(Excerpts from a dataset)
────

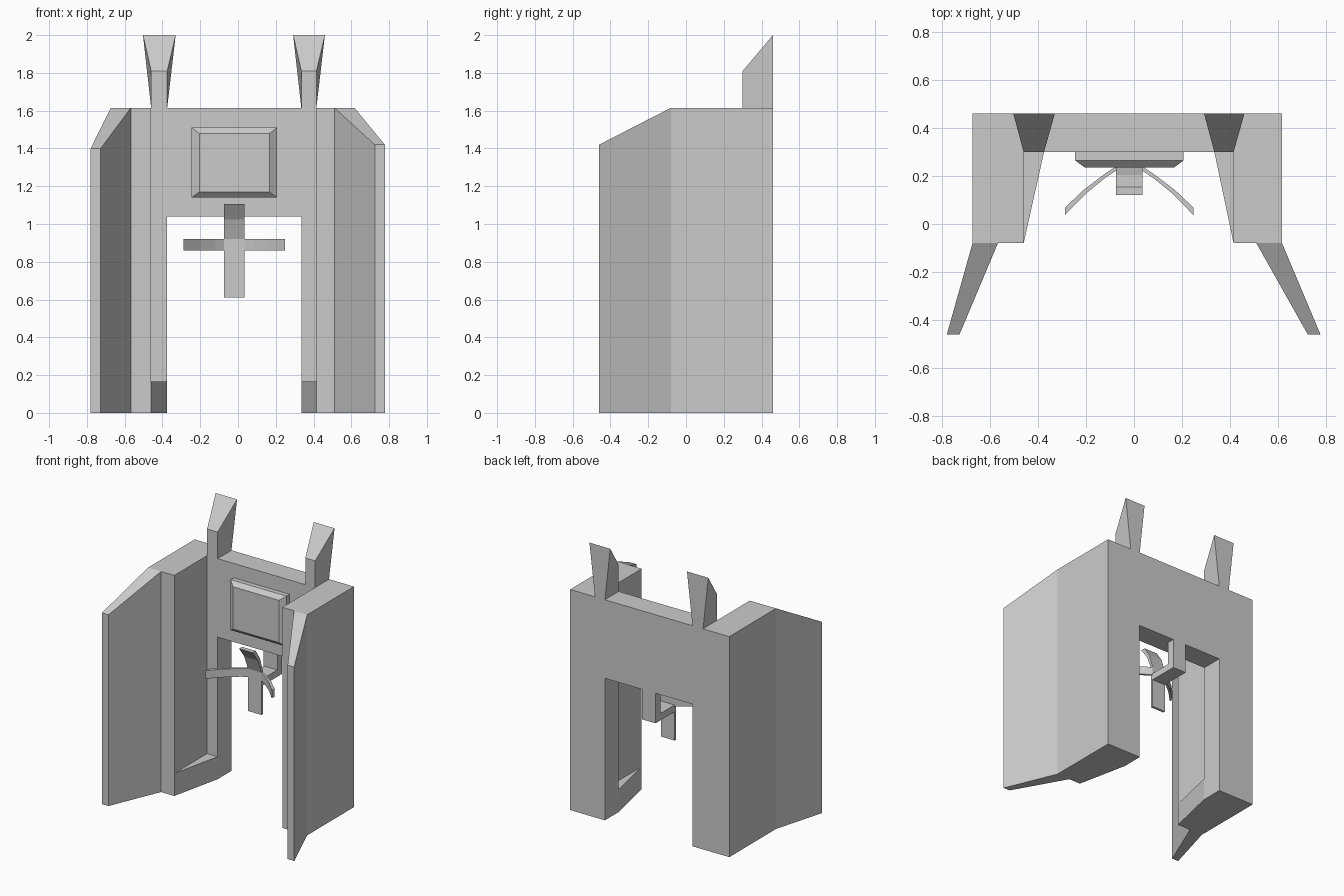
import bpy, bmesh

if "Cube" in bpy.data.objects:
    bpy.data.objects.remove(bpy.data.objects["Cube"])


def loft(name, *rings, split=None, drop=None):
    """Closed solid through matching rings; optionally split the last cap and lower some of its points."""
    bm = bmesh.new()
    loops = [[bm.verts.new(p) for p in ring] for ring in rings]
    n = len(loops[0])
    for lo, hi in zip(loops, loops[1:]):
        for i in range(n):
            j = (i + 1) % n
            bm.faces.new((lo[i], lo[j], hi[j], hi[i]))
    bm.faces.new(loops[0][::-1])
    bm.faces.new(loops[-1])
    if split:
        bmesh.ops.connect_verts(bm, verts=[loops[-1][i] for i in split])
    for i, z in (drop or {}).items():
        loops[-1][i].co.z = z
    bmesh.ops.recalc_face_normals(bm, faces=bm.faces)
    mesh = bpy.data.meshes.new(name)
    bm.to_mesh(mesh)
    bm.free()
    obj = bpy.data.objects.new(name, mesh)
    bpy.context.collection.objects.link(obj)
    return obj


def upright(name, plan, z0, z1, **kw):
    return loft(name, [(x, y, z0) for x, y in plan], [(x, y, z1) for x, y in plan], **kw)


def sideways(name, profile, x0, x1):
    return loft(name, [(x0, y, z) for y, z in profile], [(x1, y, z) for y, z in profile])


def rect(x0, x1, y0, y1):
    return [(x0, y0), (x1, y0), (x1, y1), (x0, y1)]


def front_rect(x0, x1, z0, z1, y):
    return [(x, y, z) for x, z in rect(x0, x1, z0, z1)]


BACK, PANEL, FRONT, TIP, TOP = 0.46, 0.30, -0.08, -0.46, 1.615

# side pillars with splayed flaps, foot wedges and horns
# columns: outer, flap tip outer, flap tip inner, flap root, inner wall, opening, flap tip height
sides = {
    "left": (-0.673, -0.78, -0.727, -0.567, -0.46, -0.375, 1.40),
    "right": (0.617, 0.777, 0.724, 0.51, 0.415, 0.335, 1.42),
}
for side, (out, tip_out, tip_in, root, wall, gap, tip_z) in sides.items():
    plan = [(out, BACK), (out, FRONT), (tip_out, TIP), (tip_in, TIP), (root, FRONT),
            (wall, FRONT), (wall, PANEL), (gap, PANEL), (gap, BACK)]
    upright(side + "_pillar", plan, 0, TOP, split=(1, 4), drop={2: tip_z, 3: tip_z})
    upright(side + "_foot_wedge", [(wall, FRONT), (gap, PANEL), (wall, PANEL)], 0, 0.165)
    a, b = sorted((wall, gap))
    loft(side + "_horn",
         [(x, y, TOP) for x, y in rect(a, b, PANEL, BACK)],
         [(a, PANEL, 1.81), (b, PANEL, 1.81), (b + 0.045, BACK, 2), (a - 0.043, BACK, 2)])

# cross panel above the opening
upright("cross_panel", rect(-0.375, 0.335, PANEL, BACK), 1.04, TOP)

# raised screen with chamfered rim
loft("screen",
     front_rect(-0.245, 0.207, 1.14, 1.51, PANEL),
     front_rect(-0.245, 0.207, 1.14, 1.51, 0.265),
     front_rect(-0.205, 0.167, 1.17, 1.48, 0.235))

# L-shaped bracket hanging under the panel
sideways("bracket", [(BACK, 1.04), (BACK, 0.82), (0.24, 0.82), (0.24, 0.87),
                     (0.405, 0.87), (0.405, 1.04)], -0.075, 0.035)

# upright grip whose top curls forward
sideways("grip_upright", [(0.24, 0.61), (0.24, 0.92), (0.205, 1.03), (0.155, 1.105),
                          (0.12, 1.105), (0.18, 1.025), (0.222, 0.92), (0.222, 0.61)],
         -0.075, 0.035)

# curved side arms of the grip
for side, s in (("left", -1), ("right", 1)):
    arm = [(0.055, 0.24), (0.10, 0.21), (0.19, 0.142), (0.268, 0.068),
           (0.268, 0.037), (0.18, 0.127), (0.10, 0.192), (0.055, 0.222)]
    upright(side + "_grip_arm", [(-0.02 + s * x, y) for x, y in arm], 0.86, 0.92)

────

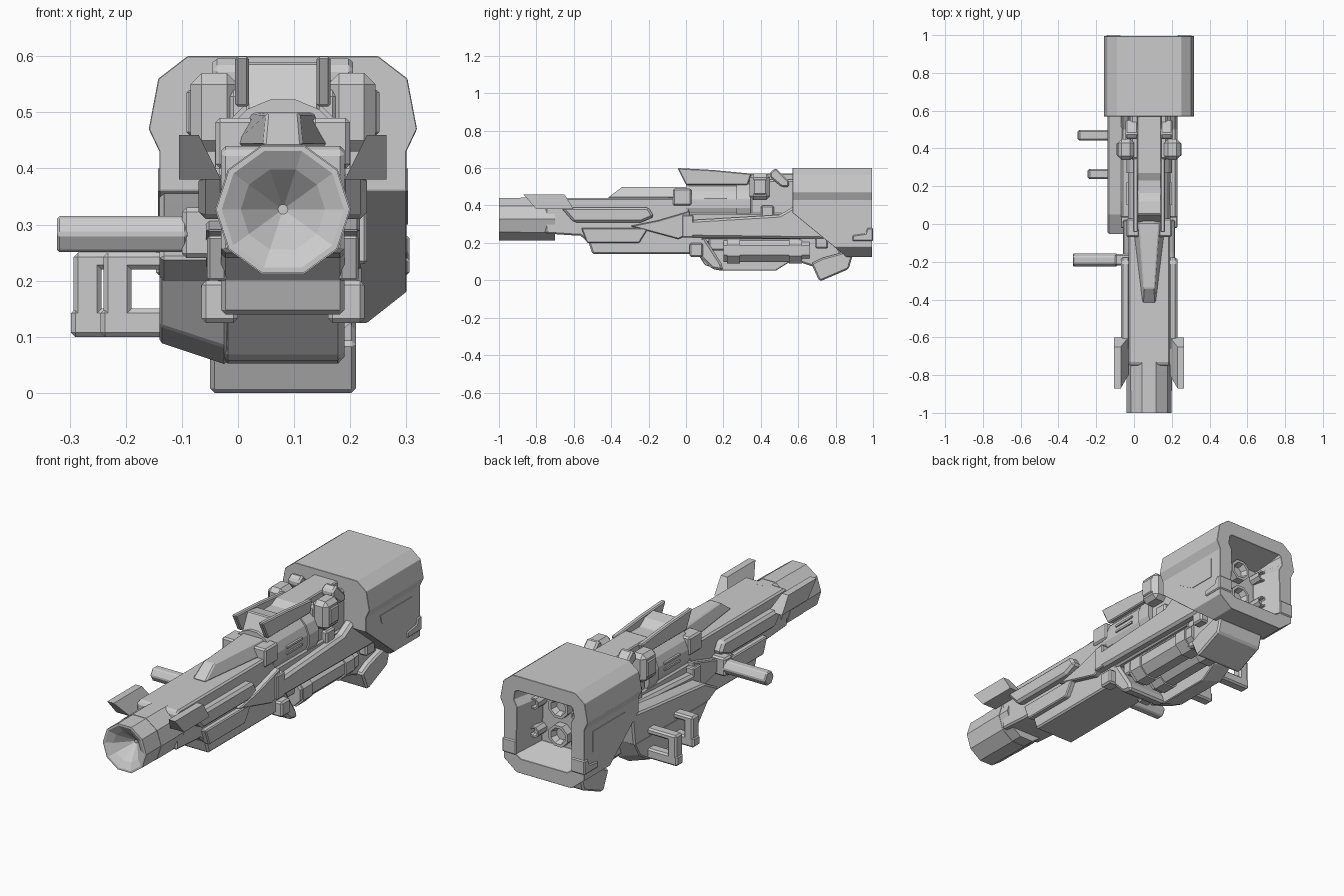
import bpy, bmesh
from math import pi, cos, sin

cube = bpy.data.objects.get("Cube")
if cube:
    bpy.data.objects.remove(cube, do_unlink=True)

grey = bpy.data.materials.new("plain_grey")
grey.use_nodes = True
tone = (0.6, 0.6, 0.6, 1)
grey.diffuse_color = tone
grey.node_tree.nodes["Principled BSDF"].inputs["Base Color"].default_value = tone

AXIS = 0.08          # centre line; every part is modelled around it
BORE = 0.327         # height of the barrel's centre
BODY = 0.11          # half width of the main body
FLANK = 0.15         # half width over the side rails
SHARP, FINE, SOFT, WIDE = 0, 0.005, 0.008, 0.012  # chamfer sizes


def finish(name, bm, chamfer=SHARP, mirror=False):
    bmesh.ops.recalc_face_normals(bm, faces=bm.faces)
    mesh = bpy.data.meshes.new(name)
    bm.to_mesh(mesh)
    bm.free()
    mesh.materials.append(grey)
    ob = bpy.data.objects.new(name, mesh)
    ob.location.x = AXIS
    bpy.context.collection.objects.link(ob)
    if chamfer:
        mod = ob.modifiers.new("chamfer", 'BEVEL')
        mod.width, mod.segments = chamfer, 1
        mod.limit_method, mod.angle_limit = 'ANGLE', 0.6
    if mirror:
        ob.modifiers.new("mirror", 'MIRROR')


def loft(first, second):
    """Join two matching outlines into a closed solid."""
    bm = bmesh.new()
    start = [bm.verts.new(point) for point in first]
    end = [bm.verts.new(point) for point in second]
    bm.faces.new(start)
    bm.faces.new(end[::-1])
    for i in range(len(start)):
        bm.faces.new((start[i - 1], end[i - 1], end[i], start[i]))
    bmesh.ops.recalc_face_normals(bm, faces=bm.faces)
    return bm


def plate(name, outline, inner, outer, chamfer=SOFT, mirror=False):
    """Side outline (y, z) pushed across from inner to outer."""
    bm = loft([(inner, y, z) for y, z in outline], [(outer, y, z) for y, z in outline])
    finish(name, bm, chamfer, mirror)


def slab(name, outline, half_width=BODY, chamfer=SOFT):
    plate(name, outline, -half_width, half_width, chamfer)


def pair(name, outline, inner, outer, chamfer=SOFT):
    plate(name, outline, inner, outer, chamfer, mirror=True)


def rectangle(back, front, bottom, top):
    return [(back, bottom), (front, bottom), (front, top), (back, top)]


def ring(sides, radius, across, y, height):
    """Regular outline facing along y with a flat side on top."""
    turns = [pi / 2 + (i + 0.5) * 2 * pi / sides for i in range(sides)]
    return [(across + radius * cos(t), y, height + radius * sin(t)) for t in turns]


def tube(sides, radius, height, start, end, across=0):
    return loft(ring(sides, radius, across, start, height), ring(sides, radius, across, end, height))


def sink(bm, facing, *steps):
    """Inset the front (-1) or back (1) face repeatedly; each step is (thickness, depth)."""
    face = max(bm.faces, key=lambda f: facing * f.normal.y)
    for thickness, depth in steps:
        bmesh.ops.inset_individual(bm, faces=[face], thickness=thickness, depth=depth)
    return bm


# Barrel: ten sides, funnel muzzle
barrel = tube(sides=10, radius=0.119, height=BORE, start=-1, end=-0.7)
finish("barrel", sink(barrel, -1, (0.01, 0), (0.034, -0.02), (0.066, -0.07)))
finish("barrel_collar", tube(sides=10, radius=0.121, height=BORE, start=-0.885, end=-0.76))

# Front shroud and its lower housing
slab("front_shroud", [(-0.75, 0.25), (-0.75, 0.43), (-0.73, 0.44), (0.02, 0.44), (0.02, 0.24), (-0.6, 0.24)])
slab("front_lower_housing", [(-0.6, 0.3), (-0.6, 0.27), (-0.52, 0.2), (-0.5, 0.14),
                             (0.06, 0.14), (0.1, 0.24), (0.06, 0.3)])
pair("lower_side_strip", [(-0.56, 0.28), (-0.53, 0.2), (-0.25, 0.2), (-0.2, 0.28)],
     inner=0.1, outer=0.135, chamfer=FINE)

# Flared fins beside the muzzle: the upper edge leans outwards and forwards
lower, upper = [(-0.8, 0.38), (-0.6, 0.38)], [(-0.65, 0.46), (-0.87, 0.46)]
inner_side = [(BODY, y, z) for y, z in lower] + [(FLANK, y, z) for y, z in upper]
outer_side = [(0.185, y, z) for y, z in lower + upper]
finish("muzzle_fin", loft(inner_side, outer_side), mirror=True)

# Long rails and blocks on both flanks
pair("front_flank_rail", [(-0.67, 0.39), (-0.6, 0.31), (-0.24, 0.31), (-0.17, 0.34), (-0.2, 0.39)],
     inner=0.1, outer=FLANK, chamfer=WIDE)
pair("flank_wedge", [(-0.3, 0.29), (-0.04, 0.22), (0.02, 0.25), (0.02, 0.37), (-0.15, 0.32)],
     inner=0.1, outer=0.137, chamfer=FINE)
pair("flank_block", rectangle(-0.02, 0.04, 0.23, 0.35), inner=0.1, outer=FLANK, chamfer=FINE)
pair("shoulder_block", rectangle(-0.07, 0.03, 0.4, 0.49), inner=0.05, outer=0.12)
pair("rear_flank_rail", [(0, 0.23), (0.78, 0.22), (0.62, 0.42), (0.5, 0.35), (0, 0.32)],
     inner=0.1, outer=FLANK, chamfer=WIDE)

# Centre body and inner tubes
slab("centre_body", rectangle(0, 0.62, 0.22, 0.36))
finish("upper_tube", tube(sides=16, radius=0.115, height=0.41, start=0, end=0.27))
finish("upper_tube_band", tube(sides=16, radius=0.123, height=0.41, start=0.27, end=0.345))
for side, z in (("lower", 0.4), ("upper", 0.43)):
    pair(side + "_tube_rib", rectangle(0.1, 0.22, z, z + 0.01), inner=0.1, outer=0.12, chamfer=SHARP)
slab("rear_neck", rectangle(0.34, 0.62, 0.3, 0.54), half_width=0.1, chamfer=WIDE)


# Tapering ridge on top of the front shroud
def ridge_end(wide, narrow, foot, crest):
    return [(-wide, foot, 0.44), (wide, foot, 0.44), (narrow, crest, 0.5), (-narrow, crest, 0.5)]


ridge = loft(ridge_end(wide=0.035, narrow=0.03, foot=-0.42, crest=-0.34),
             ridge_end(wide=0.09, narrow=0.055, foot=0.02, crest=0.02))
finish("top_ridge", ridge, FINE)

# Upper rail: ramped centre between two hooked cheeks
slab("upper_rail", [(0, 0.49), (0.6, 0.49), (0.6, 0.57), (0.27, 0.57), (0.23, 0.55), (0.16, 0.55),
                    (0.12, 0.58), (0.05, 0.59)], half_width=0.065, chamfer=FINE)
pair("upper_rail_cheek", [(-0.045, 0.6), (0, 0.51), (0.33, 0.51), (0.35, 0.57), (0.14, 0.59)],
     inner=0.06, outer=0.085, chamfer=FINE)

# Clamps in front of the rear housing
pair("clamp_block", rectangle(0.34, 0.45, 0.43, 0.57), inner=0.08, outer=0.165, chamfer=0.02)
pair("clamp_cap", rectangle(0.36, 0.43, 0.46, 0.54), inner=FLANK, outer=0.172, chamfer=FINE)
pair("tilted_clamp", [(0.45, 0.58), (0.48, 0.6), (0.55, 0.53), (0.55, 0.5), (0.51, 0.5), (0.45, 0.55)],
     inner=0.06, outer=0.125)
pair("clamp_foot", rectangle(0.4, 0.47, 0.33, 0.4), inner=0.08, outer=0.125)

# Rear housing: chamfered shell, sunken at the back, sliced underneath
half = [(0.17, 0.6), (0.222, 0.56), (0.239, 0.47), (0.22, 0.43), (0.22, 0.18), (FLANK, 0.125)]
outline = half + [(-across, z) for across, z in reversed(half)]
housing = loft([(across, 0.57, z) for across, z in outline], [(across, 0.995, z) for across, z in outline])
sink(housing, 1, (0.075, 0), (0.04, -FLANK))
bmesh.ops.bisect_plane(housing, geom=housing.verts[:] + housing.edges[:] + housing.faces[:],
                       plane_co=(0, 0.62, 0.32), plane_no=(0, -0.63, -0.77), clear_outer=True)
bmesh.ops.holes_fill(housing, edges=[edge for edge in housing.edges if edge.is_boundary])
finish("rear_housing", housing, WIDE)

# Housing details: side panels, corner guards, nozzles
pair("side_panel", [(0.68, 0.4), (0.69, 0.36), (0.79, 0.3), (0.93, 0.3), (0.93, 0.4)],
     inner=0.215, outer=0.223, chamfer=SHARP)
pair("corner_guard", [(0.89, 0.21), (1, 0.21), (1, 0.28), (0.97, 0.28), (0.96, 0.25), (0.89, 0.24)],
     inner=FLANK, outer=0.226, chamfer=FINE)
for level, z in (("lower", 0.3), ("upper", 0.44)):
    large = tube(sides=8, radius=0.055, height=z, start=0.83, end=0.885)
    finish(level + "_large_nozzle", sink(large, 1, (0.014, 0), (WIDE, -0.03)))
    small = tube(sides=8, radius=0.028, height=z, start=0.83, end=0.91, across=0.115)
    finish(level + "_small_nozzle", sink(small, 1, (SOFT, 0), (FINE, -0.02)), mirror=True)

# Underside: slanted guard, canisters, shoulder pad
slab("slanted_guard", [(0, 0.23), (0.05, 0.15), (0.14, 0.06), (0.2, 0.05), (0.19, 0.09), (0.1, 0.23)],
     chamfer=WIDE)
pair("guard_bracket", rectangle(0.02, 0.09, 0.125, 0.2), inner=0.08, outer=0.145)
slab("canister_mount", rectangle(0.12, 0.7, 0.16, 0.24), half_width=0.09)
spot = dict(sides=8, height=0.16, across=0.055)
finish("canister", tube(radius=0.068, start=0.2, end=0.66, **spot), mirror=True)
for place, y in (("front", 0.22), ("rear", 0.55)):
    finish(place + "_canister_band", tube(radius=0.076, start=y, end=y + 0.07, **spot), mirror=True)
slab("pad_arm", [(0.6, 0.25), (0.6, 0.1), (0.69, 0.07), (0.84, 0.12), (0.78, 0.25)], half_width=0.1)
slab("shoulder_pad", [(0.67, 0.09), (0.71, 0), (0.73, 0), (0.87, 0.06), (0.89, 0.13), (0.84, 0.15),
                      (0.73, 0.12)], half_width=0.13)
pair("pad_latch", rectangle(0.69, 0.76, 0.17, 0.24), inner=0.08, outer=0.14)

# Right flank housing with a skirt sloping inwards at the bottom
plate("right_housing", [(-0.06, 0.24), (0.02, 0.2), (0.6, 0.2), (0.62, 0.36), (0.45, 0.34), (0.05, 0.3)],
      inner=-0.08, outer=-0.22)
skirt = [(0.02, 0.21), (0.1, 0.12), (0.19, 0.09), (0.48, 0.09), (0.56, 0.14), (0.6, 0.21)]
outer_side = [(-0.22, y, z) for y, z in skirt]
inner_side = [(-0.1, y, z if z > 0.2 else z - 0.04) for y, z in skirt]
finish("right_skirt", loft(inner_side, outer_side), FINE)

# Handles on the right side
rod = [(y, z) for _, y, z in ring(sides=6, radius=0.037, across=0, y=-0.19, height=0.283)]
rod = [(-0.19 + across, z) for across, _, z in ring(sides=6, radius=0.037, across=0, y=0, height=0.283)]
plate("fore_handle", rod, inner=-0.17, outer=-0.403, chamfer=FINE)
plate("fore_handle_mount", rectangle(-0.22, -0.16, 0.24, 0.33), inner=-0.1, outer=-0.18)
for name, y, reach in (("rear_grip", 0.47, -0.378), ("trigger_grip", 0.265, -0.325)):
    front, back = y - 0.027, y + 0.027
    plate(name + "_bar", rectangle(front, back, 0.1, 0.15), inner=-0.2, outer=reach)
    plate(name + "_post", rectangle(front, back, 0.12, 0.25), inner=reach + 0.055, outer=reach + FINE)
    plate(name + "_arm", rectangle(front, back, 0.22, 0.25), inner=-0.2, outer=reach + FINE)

────

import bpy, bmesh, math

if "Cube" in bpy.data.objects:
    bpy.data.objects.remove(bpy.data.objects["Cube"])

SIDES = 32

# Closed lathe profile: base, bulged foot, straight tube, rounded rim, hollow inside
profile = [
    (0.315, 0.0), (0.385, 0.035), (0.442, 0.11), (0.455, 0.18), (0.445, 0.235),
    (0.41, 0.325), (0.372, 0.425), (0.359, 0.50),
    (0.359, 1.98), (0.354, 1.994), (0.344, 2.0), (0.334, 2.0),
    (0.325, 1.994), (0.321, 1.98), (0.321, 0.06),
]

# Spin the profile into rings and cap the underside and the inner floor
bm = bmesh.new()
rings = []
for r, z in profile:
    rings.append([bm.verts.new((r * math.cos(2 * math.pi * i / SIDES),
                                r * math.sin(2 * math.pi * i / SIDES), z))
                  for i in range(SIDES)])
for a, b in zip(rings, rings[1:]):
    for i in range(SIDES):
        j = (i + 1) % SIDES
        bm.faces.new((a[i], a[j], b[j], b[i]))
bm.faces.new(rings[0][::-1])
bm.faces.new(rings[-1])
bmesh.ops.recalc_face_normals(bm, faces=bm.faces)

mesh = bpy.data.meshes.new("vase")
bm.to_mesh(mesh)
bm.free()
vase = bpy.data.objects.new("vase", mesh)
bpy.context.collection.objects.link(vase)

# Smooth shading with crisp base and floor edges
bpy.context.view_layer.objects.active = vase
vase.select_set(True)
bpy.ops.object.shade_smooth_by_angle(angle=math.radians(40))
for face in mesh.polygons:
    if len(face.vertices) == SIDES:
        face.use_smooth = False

────

- _Exercise instructions_
Return, from the data, each line where the string "items" occurs.

- _Answer box_
    for i, z in (drop or {}).items():
for side, (out, tip_out, tip_in, root, wall, gap, tip_z) in sides.items():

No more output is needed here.